Advocacy E-News October 28, 2013
October 28, 2013
KENNEDY’S VISION FOR MENTAL HEALTH NEVER REALIZED
The last piece of legislation President John F. Kennedy signed turns 50 this month: the Community Mental Health Act, which helped transform the way people with mental illness are treated and cared for in the United States. Signed on Oct. 31, 1963, weeks before Kennedy was assassinated, the legislation aimed to build mental health centers accessible to all Americans so that those with mental illnesses could be treated while working and living at home, rather than being kept in neglectful and often abusive state institutions, sometimes for years on end. But only half of the proposed centers were ever built, and those were never fully funded.
GREYSTONE, GENERATING A POSITIVE FROM A NEGATIVE IMAGE
The name “Greystone” may evoke very different images, ones dark and foreboding, which is why the hospital held an open house on Sept. 30, in advance of Mental Health Awareness Week. The purpose was to dispel the false impressions of the psychiatric hospital and do away with the stigma
INSURERS BALK AT PAYING FOR INTENSIVE PSYCHIATRIC CARE
As enrollment in coverage under the Affordable Care Act becomes available, the rules underlying mental health coverage in general — for both private insurers and the new health care exchanges — are still unclear, mental-health patient advocates say, leaving patients and families to grind through the process as best they can. At issue is not coverage for run-of-the-mill care like prescription medications for depression or a few visits with a therapist. But when patients need months of residential care, or meetings with a therapist several times a week, insurers balk.
NJ TRANSIT TROUBLED BY RISE IN RAIL SUICIDES
Suicides by train are on the upswing in New Jersey, leading NJ Transit and the state Department of Human Services to work together with a sense of urgency on new programs aimed at stemming the tragic trend. While the total number of deaths this year is not out of line with figures from recent years, suicides already far exceed those recorded in each of the last five years. In an effort to combat the rise in track suicides, Durso said NJ Transit has posted the suicide hotline number at all of its 164 rail stations and is working with local and state suicide prevention agencies to promote suicide awareness.
UNION COUNTY PUTS OUT RUNNELLS RFP REGARDING POTENTIAL SALE
Union County could divest itself of Runnells Specialized Hospital by next July, according to a request for proposals posted on the county’s improvement authority’s website. The RFP, released late last month, is directed at companies interested in buying or running the county-owned facility, where revenue shortfalls have totaled about $100 million since 2006. The hospital comprises a 300-bed long-term care unit, about 240 of which were occupied as of last week, and a 44-bed adult psychiatric facility. Hospital advocates, fear a sale could compromise care at the facility, particularly if it is bought by a for-profit company.

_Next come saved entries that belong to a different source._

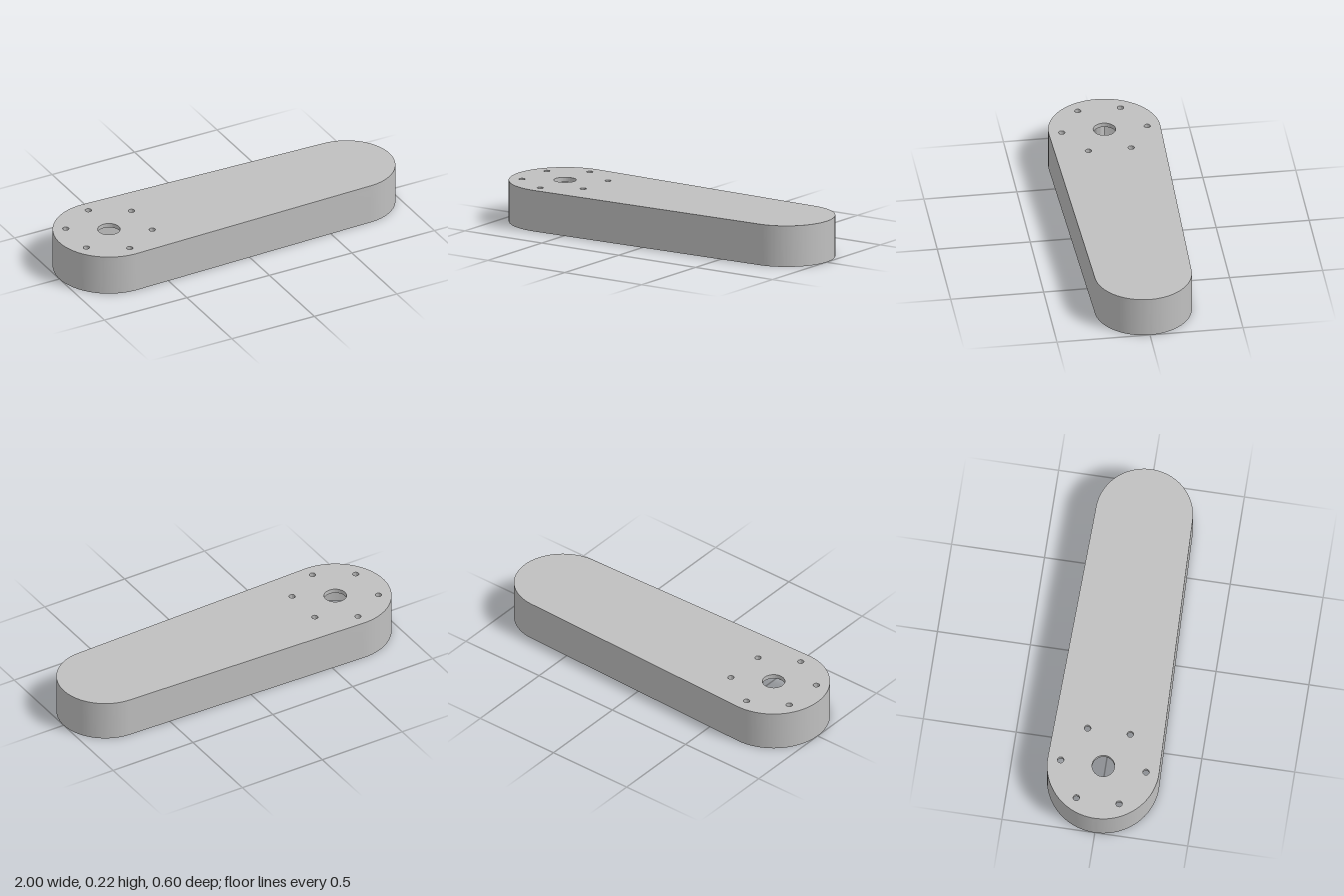
import * as THREE from 'three';
import { toCreasedNormals } from 'three/addons/utils/BufferGeometryUtils.js';

const HEIGHT = 0.224, CEILING = 0.2, WALL = 0.02;
const BIG = { x: -0.7, r: 0.3 }, SMALL = { x: 0.74, r: 0.26 };

// Tapered outline: two round ends joined by tangent lines, shrunk by inset
function outline(PathType, inset) {
  const a = Math.acos((BIG.r - SMALL.r) / (SMALL.x - BIG.x));
  const p = new PathType();
  p.absarc(BIG.x, 0, BIG.r - inset, a, Math.PI * 2 - a, false);
  p.absarc(SMALL.x, 0, SMALL.r - inset, -a, a, false);
  p.closePath();
  return p;
}

function circle(PathType, x, z, r) {
  return new PathType().absarc(x, z, r, 0, Math.PI * 2, false);
}

// Extrude a plan shape upward between two heights
function slab(shape, y0, y1, material, name, curveSegments = 48) {
  const g = new THREE.ExtrudeGeometry(shape, { depth: y1 - y0, bevelEnabled: false, curveSegments });
  g.rotateX(-Math.PI / 2).translate(0, y0, 0);
  const mesh = new THREE.Mesh(toCreasedNormals(g, 0.5), material);
  mesh.name = name;
  return mesh;
}

// Screw post with a blind bore and a slot opening towards local +x
function screwPost(material) {
  const R = 0.036, BORE = 0.015, SLOT0 = 0.155, SLOT1 = 0.178;
  const post = new THREE.Group();
  post.name = 'screwPost';

  const ring = circle(THREE.Shape, 0, 0, R);
  ring.holes.push(circle(THREE.Path, 0, 0, BORE));
  post.add(slab(ring, 0, SLOT0, material, 'postTube', 16));

  const open = 0.9;
  const collar = new THREE.Shape();
  collar.absarc(0, 0, R, open, Math.PI * 2 - open, false);
  collar.absarc(0, 0, 0.02, Math.PI * 2 - open, open, true);
  collar.closePath();
  post.add(slab(collar, SLOT0, SLOT1, material, 'slotCollar', 16));

  post.add(slab(circle(THREE.Shape, 0, 0, R), SLOT1, CEILING, material, 'postRoot', 16));
  return post;
}

export function createModel() {
  const grey = new THREE.MeshStandardMaterial({ color: 0xbfbfbf });
  grey.name = 'plainGrey';
  const model = new THREE.Group();
  model.name = 'armCover';

  // Side wall, open underneath
  const rim = outline(THREE.Shape, 0);
  rim.holes.push(outline(THREE.Path, WALL));
  model.add(slab(rim, 0, CEILING, grey, 'sideWall'));

  // Top plate with shaft hole and ring of six bolt holes
  const plate = outline(THREE.Shape, 0);
  plate.holes.push(circle(THREE.Path, BIG.x, 0, 0.06));
  for (let i = 0; i < 6; i++) {
    const t = Math.PI / 6 + (i * Math.PI) / 3;
    plate.holes.push(circle(THREE.Path, BIG.x + 0.23 * Math.cos(t), 0.23 * Math.sin(t), 0.017));
  }
  model.add(slab(plate, CEILING, HEIGHT, grey, 'topPlate'));

  // Screw posts along the wall, slots facing inward
  const places = [[-0.95, 0, 0]];
  for (const side of [1, -1]) {
    places.push([0.01, side * 0.232, side * Math.PI / 2]);
    places.push([0.48, side * 0.22, side * Math.PI / 2]);
  }
  for (const [x, z, turn] of places) {
    const post = screwPost(grey);
    post.position.set(x, 0, z);
    post.rotation.y = turn;
    model.add(post);
  }
  return model;
}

PARAMUS POLICE LATEST TO BE EQUIPPED WITH TASERS
Paramus Police have become the latest Bergen County law enforcement officers to be equipped with Tasers, the electronic “stun guns” that can stop an attacker instantly with a temporarily crippling and painful, but non-lethal, jolt of electricity. The video-equipped Tasers were provided to some patrol officers to “provide a safer alternative” in “dealing with violent persons suffering from emotional disturbances or under the influence of narcotics.
The drive to acquire the Tasers gained momentum last November, when a Leonia police sergeant and two officers from Palisades Park shot and killed a robbery suspect. It was later revealed that the suspect had struggled with mental illness.